Let me tell you about my history with snowblowers… Around 2000 I got a used snowblower from a rummage sale. It was corded, but I had extension cords, so I wasn’t too worried. The seller let me plug it in and test it. It worked! and it was like $15 so I got it.
The first time I tried to use it I went out to the garage, tried to fire it up, and it wouldn’t run. Dead. I took it in the house to work on it in the basement, and no luck. I let it sit in the basement, went outside and shoveled for hours, and tried it later in the day (still in the basement) and it worked fine! After much investigation I discovered it didn’t work well in cold weather. Yeah, a snowblower that didn’t like the cold. I kept it in the basement and used it occasionally but to be honest it was small and under-powered, and I got sick of extension cords.
Fast forward to 2013, new house, new places to blow snow away from, including the section between the garage and the alley, and part of the alley. My family has a way of saving old things, even when they get a new one, so someone got a new snowblower and gave me the old one, which was a monster of a blower that my grandfather used to own.

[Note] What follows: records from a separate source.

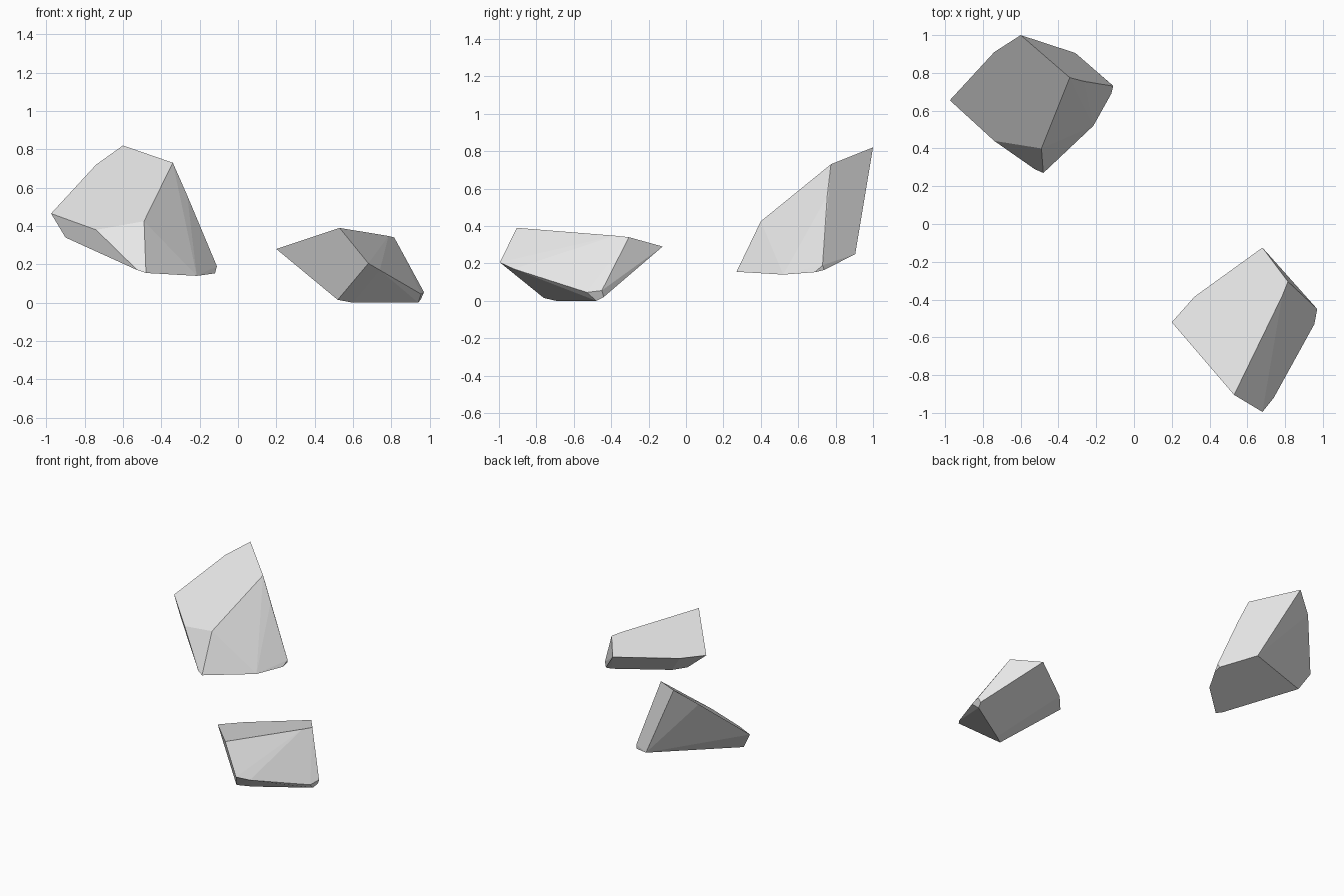
import bpy
import bmesh
from mathutils import Vector

cube = bpy.data.objects.get("Cube")
if cube:
    bpy.data.objects.remove(cube, do_unlink=True)

# Single stone colour
stone = bpy.data.materials.new("pale_stone")
stone.use_nodes = True
stone.diffuse_color = (0.8, 0.8, 0.8, 1)
stone.node_tree.nodes["Principled BSDF"].inputs["Base Color"].default_value = (0.8, 0.8, 0.8, 1)


def faceted_rock(name, corners):
    """Wrap a convex flat-faced shell around the corner points."""
    bm = bmesh.new()
    for c in corners:
        bm.verts.new(Vector(c))
    hull = bmesh.ops.convex_hull(bm, input=bm.verts)
    loose = {g for g in hull["geom_interior"] + hull["geom_unused"]
             if isinstance(g, bmesh.types.BMVert) and g.is_valid}
    bmesh.ops.delete(bm, geom=list(loose), context="VERTS")
    # Merge nearly coplanar triangles into broad facets
    bmesh.ops.dissolve_limit(bm, angle_limit=0.03, verts=bm.verts, edges=bm.edges)
    bmesh.ops.recalc_face_normals(bm, faces=bm.faces)
    mesh = bpy.data.meshes.new(name)
    bm.to_mesh(mesh)
    bm.free()
    mesh.materials.append(stone)
    rock = bpy.data.objects.new(name, mesh)
    bpy.context.collection.objects.link(rock)
    return rock


# Tall raised rock: slanted crown, then underside
faceted_rock("tall_rock", [
    (-0.60, 1.00, 0.82), (-0.74, 0.91, 0.72), (-0.975, 0.655, 0.465),
    (-0.74, 0.44, 0.38), (-0.49, 0.40, 0.425), (-0.34, 0.775, 0.73),
    (-0.265, 0.755, 0.56), (-0.11, 0.73, 0.19),
    (-0.31, 0.905, 0.25), (-0.90, 0.62, 0.34), (-0.525, 0.29, 0.17),
    (-0.48, 0.27, 0.155), (-0.215, 0.52, 0.14), (-0.12, 0.69, 0.153),
    (-0.12, 0.74, 0.165),
])

# Low rock: sloping top, then sides and base
faceted_rock("low_rock", [
    (0.68, -0.125, 0.29), (0.32, -0.385, 0.277), (0.20, -0.52, 0.28),
    (0.53, -0.905, 0.39), (0.785, -0.38, 0.348), (0.815, -0.305, 0.34),
    (0.68, -0.995, 0.205), (0.74, -0.92, 0.17), (0.955, -0.53, 0.045),
    (0.97, -0.45, 0.055), (0.52, -0.76, 0.015), (0.60, -0.695, 0.0),
    (0.94, -0.48, 0.0), (0.955, -0.44, 0.02),
])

This one too, sucked instead of blowed. It was gas powered, but had an electric start, and despite being a large metal beast, seemed to die a lot in heavy snowfall. It also didn’t like to start. And worst of all, I had to pull my car out of the garage just to get it out of the garage. I gave it away last year…
So instead of using a 20 or 30 year old snowblower that uses gas, and oil, and filters, and all the things I hate, I got an electric snowblower that uses a 40 volt Lithium battery. Battery technology has improved tremendously over the past decades and if I can avoid gas engines and extension cords, I’m all for it.
We now have a G-MAX 40V 20-Inch Cordless Brushless Snow Thrower. I got to use it today and it worked. Cutting the first path took a bit of time, but with a 20 to 40 percent step-over, it did a good job with 15 centimeters of snow. The 4 amp-hour battery was enough to do the sidewalk and most of my two neighbor’s sidewalks, but it ran out of juice before I could do the alley, so I went in the house, charged it to about half-charge while I had breakfast, then did the alley.
I should note that I specifically wanted a “small” blower, and the 20″ model allows me to maneuver it around the cars in the garage with ease. This means I don’t have to move a car into the snow covered alley to clean the alley. It’s a win in my book. It’s also mostly plastic so it’s easy to lift if I do have to carry it, which came in handy getting down the steps to the sidewalk.
This is not a blower that will have you powering through deep snow at a fast walking pace, you’re going slow, or your knocking your step-over rate down quite a bit after the first path, but for the size of it, that’s understandable. I don’t have a 50 foot driveway or the space for a large monster blower, so I’m happy with what we’ve got now… it’s better than shoveling, because to be honest, I’m gettin’ too old for that shit.
I’ll probably get another 4 amp-hour battery, just so I don’t have to recharge mid-job, and with two spare 40 volt batteries in the summer, I may see if I can run my 36 volt Neuton lawn mower with them as well.